Several people focus while performing bird dogs in a group fitness class.
Credit: fizkes / Shutterstock

To help you keep a neutral spine and squared hips, try putting a small weight plate or a yoga block on your back. Find a neutral spine and have yourself or a partner put a light weight plate or a block on the base of your spine. Arch your lower back and the weight plate will slip off. Rotate, and the weight plate falls off. Lose tension, and… well, you get the picture.

Programming the Bird Dog

The bird dog isn’t about lifting heavy weight, but that doesn’t mean it doesn’t deserve a glamorous place in your program. You can program the bird dog into your dynamic warm-up or use it as a recovery exercise supersetted with big strength moves.

If you’re going to use it as a warm-up exercise, complete one or two sets of 10 slow, deliberate reps on both sides. Alternatively, incorporate this move into a superset with a strength-focused compound lift that requires core, shoulder stability, and hip mobility. The bird dog can help your muscles stay activated and ready between sets. Doing so would look like the following:

  • 1A. Deadlift OR Squat: three to five reps
  • 1B. Bird Dog: 10 reps per side

Your rest period when you’re lifting that heavy will likely last longer than the bird dog reps will require. This way, your body will have time to recover and stay ready for more.

Bird Dog or Bust

There are a ton of fancy core exercises, but you might have a hard time finding a bodyweight move as simple and effective as the bird dog. With its benefits for core stability, lower back strength, and anti-rotation prowess, the bird dog is the total package
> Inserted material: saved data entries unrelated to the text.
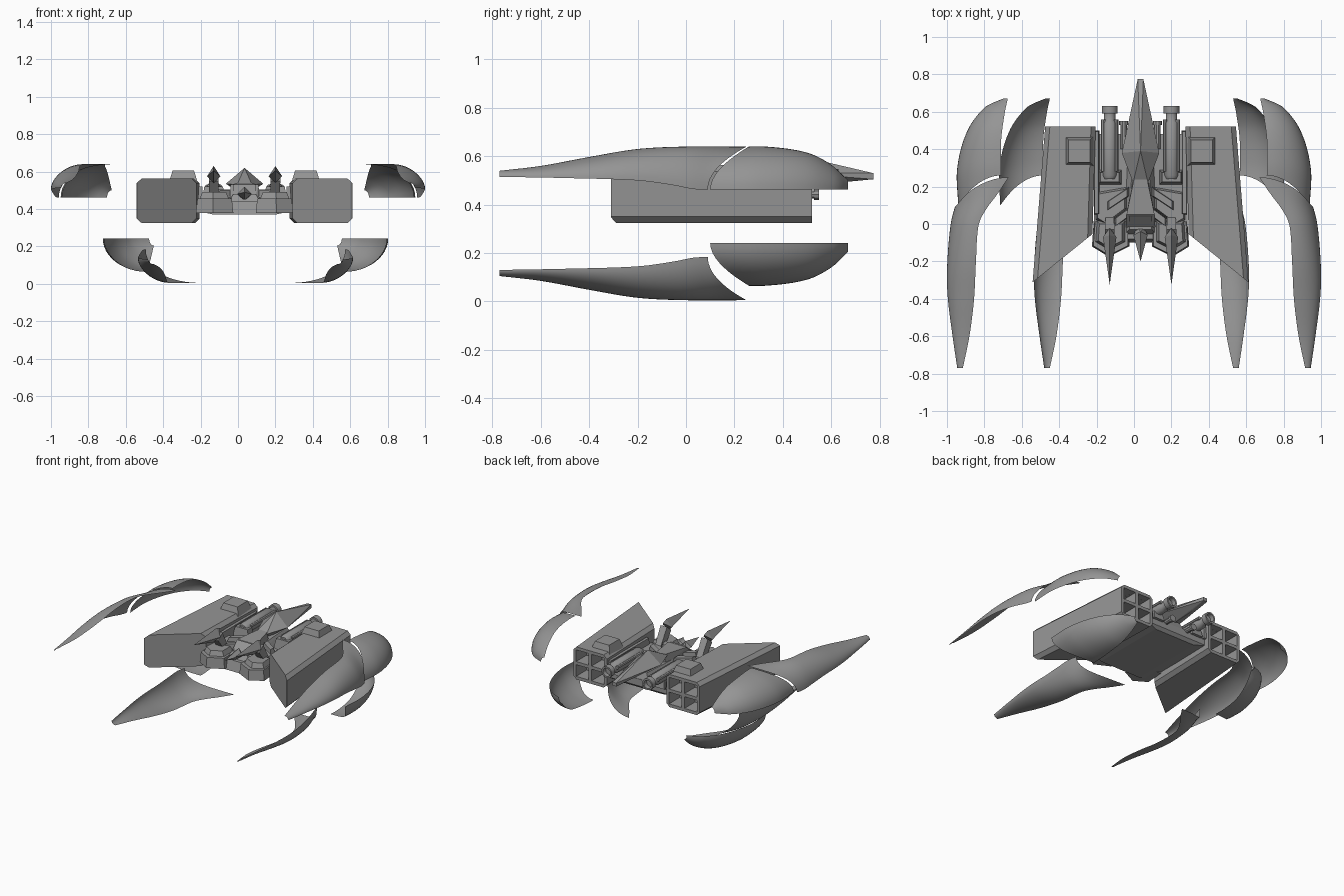
import bpy, bmesh
from math import sin, cos, pi, radians
from mathutils import Matrix

cube = bpy.data.objects.get("Cube")
if cube:
    bpy.data.objects.remove(cube, do_unlink=True)

grey = bpy.data.materials.new("hull grey")
grey.use_nodes = True
colour = (0.3, 0.3, 0.3, 1)
grey.diffuse_color = colour
grey.node_tree.nodes["Principled BSDF"].inputs["Base Color"].default_value = colour

CX = 0.035  # centre line of the body
SIDES = (("left", 1), ("right", -1))


def finish(name, bm, smooth=False):
    bmesh.ops.recalc_face_normals(bm, faces=bm.faces)
    mesh = bpy.data.meshes.new(name)
    bm.to_mesh(mesh)
    bm.free()
    mesh.materials.append(grey)
    obj = bpy.data.objects.new(name, mesh)
    bpy.context.collection.objects.link(obj)
    bpy.ops.object.select_all(action="DESELECT")
    obj.select_set(True)
    bpy.context.view_layer.objects.active = obj
    if smooth:
        bpy.ops.object.shade_smooth_by_angle(angle=radians(35))
    return obj


def hull(name, points, side=1):
    """Faceted solid around a few points, relative to the centre line."""
    bm = bmesh.new()
    for x, y, z in points:
        bm.verts.new((CX + side * x, y, z))
    bmesh.ops.convex_hull(bm, input=bm.verts)
    bmesh.ops.dissolve_limit(bm, angle_limit=0.01, verts=bm.verts, edges=bm.edges)
    return finish(name, bm)


def both(name, points):
    for label, side in SIDES:
        hull(label + "_" + name, points, side)


def pair(*points):
    return [(s * x, y, z) for x, y, z in points for s in (1, -1)]


def block(x, y, z, inset=0.0):
    """Corner points of a box whose top is drawn in by inset."""
    pts = [(a, b, z[0]) for a in x for b in y]
    return pts + [(a, b, z[1]) for a in (x[0] + inset, x[1] - inset)
                  for b in (y[0] + inset, y[1] - inset)]


def slab(outline, z0, z1, shrink=1.0):
    cx = sum(p[0] for p in outline) / len(outline)
    cy = sum(p[1] for p in outline) / len(outline)
    return [(x, y, z0) for x, y in outline] + [
        (cx + (x - cx) * shrink, cy + (y - cy) * shrink, z1) for x, y in outline]


def tube(name, x, z, profile, sides=12):
    """Lathe a (y, radius) profile about an axis along y."""
    bm = bmesh.new()
    rings = [[bm.verts.new((CX + x + r * cos(2 * pi * i / sides), y,
                            z + r * sin(2 * pi * i / sides)))
              for i in range(sides)] for y, r in profile]
    for a, b in zip(rings, rings[1:]):
        for i in range(sides):
            j = (i + 1) % sides
            bm.faces.new((a[i], a[j], b[j], b[i]))
    bm.faces.new(rings[0])
    bm.faces.new(rings[-1])
    return finish(name, bm, True)


def curve(table, y):
    """Smooth curve through (y, value) pairs."""
    n = len(table)
    slope = []
    for i in range(n):
        a, b = table[max(i - 1, 0)], table[min(i + 1, n - 1)]
        slope.append((b[1] - a[1]) / (b[0] - a[0]))
    y = min(max(y, table[0][0]), table[-1][0])
    i = max(k for k in range(n - 1) if table[k][0] <= y)
    (y0, v0), (y1, v1) = table[i], table[i + 1]
    h = y1 - y0
    t = (y - y0) / h
    return (v0 * (1 + 2 * t) * (1 - t) ** 2 + slope[i] * h * t * (1 - t) ** 2
            + v1 * t * t * (3 - 2 * t) - slope[i + 1] * h * t * t * (1 - t))


# Curved outer armour: inner edge x, outer edge x, top z and lower edge z along y
FANG = dict(
    inner=[(-.77, .915), (-.6, .88), (-.4, .855), (-.2, .845), (0, .83), (.08, .79), (.16, .73), (.25, .67)],
    outer=[(-.77, .945), (-.6, .97), (-.4, .995), (-.25, 1), (0, .98), (.12, .95)],
    top=[(-.77, .54), (-.6, .56), (-.4, .597), (-.2, .63), (0, .64), (.25, .64)],
    low=[(-.77, .515), (-.5, .51), (-.2, .5), (-.05, .48), (.04, .463), (.12, .463)])
COVER = dict(
    inner=[(.1, .7), (.27, .71), (.45, .71), (.6, .69), (.67, .675)],
    outer=[(.1, .94), (.3, .945), (.5, .89), (.63, .79), (.67, .7)],
    top=[(.1, .63), (.2, .637), (.33, .64), (.5, .615), (.6, .565), (.67, .5)],
    low=[(.1, .463), (.67, .463)])


def armour(name, shape, is_fang, side, lower):
    bm = bmesh.new()
    rows, cols = 28, 12
    grid = []
    for i in range(rows + 1):
        row = []
        for j in range(cols + 1):
            a = j / cols * pi / 2
            cut = 0.1 + 0.16 * cos(a) ** 2
            t = i / rows
            y = -.77 + (cut - .01 + .77) * t if is_fang else cut + (.67 - cut) * t
            xi, xo, top, low = (curve(shape[k], y) for k in ("inner", "outer", "top", "low"))
            x = xi + (xo - xi) * sin(a)
            z = low + (top - low) * cos(a)
            if lower:
                x -= 0.425 if is_fang else 0.185
                z = (0.645 if is_fang else 0.705) - z
            row.append(bm.verts.new((side * x + (0.04 if lower else 0), y, z)))
        grid.append(row)
    for a, b in zip(grid, grid[1:]):
        for j in range(cols):
            bm.faces.new((a[j], a[j + 1], b[j + 1], b[j]))
    finish(name, bm, True)


for label, side in SIDES:
    for level in ("upper", "lower"):
        armour(f"{label}_{level}_fang", FANG, True, side, level == "lower")
        armour(f"{label}_{level}_cover", COVER, False, side, level == "lower")

# Side pods: chamfered, cut on the diagonal in front, four launch cells behind
C, LOW, HIGH = 0.025, 0.325, 0.563
for label, side in SIDES:
    pts = []
    for y, a, b in ((.52, .24, .51), (-.31, .265, .577)):
        for x, c in ((a, C), (b, -C)):
            pts += [(x + c, y, LOW), (x, y, LOW + C), (x, y, HIGH - C), (x + c, y, HIGH)]
    pod = hull(label + "_pod", pts, side)
    bm = bmesh.new()
    bm.from_mesh(pod.data)
    cut = bmesh.ops.bisect_plane(bm, geom=bm.verts[:] + bm.edges[:] + bm.faces[:],
                                 plane_co=(CX + side * .265, -.06, 0),
                                 plane_no=(-side * .25, -.31, 0), clear_outer=True)
    bmesh.ops.contextual_create(bm, geom=[g for g in cut["geom_cut"] if isinstance(g, bmesh.types.BMEdge)])
    bmesh.ops.recalc_face_normals(bm, faces=bm.faces)
    bm.to_mesh(pod.data)
    bm.free()
    bm = bmesh.new()
    for x in (.313, .437):
        for z in (.39, .498):
            place = Matrix.Translation((CX + side * x, .5, z)) @ Matrix.Diagonal((.1, .2, .085, 1))
            bmesh.ops.create_cube(bm, size=1, matrix=place)
    cutter = finish("cell_cutter", bm)
    cutter.hide_render = True
    mod = pod.modifiers.new("cells", "BOOLEAN")
    mod.operation, mod.object, mod.solver = "DIFFERENCE", cutter, "EXACT"
    bpy.context.view_layer.objects.active = pod
    bpy.ops.object.modifier_apply(modifier=mod.name)
    bpy.data.objects.remove(cutter, do_unlink=True)
both("pod_block", block((.25, .405), (.31, .47), (.54, .605), .02))

# Central hull and rear deck
hull("belly", pair((.165, -.1, .37), (.165, .46, .37), (.25, -.08, .39), (.25, .48, .39),
                   (.25, -.08, .44), (.25, .48, .44)))
hull("spine", pair((.09, -.06, .43), (.07, .48, .43), (.06, -.03, .48), (.04, .46, .49)))
hull("cockpit", pair((.08, -.03, .44), (.075, .05, .53), (.035, .24, .54), (.04, .25, .45), (.06, -.02, .47)))
hull("cockpit_visor", pair((.062, -.03, .465), (.062, -.02, .465), (.062, .04, .532), (.062, .048, .525)))
hull("tail_spike", pair((.015, .775, .53), (.015, .775, .505), (.1, .38, .535), (.04, .22, .53))
     + [(0, .39, .62), (0, .3, .47), (0, .62, .49)])

# Stepped front armour and deck plates
claw = [(.25, .02), (.26, -.12), (.17, -.175), (.06, -.12), (.06, .02)]
both("claw", slab(claw, .38, .455, .92))
both("claw_plate", slab([(.17 + (x - .17) * .8, y * .8) for x, y in claw], .45, .49, .8))
both("shoulder_plate", slab([(.07, .2), (.2, .13), (.24, .17), (.24, .02), (.19, -.01), (.07, .08)], .43, .475, .85))
both("shoulder_rib", slab([(.06, .2), (.18, .12), (.18, .07), (.06, .15)], .46, .505, .8))
both("inner_rib", slab([(.06, .09), (.14, .03), (.14, -.02), (.06, .04)], .46, .5, .8))

# Bent horns and the short centre horn
both("horn_post", [(.165 + x, y, z) for x, y, z in
                   pair((.022, .05, .45), (.025, .0, .45), (.026, -.03, .59), (.026, -.08, .55))])
both("horn", [(.165 + x, y, z) for x, y, z in pair((.036, -.07, .575))
              + [(0, -.02, .615), (0, -.06, .63), (0, -.1, .54), (0, -.325, .605)]])
hull("centre_horn", pair((.038, -.06, .48), (.02, -.02, .46)) + [(0, -.04, .52), (0, -.08, .45), (0, -.2, .49)])

# Twin cannons with mounts, side rails and exhaust pipes
for label, side in SIDES:
    x = side * .165
    tube(label + "_cannon", x, .505, [(.24, .03), (.26, .04), (.54, .04), (.555, .03), (.59, .03),
                                      (.59, .042), (.63, .042), (.63, .03), (.6, .028)])
    for k in (-1, 1):
        tube(f"{label}_cannon_rail_{k + 2}", x + k * .034, .52, [(.28, .012), (.56, .012)], 8)
    tube(label + "_exhaust", side * .09, .442, [(.4, .018), (.53, .018), (.53, .024), (.55, .024)], 10)
both("cannon_mount", block((.1, .23), (.21, .29), (.43, .52), .015))
both("cannon_cradle", block((.12, .21), (.27, .5), (.43, .485), .01))
both("deck_wall", block((.22, .25), (.05, .5), (.43, .52), .005))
Doing it as part of your warm-up or as a recovery drill after a strength exercise will improve your movement and coordination. It can even help prevent lower back injuries. Adding bird dogs to your routine will majorly strengthen your lower back and take your balance and core stability to the next level.


  1. Joaquín Calatayud, Adrian Escriche-Escuder, Carlos Cruz-Montecinos, Lars L Andersen, Sofía Pérez-Alenda, Ramón Aiguadé, José Casaña Tolerability and Muscle Activity of Core Muscle Exercises in Chronic Low-back Pain. Int J Environ Res Public Health. 2019 Sep 20;16(19):3509.
  2. María Pilar García-Vaquero, Janice M Moreside, Evaristo Brontons-Gil, Noelia Peco-González, Francisco J Vera-Garcia. Trunk muscle activation during stabilization exercises with single and double leg support. J Electromyogr Kinesiol.2012 Jun;22(3):398-406.

Featured Image: fizkes / Shutterstock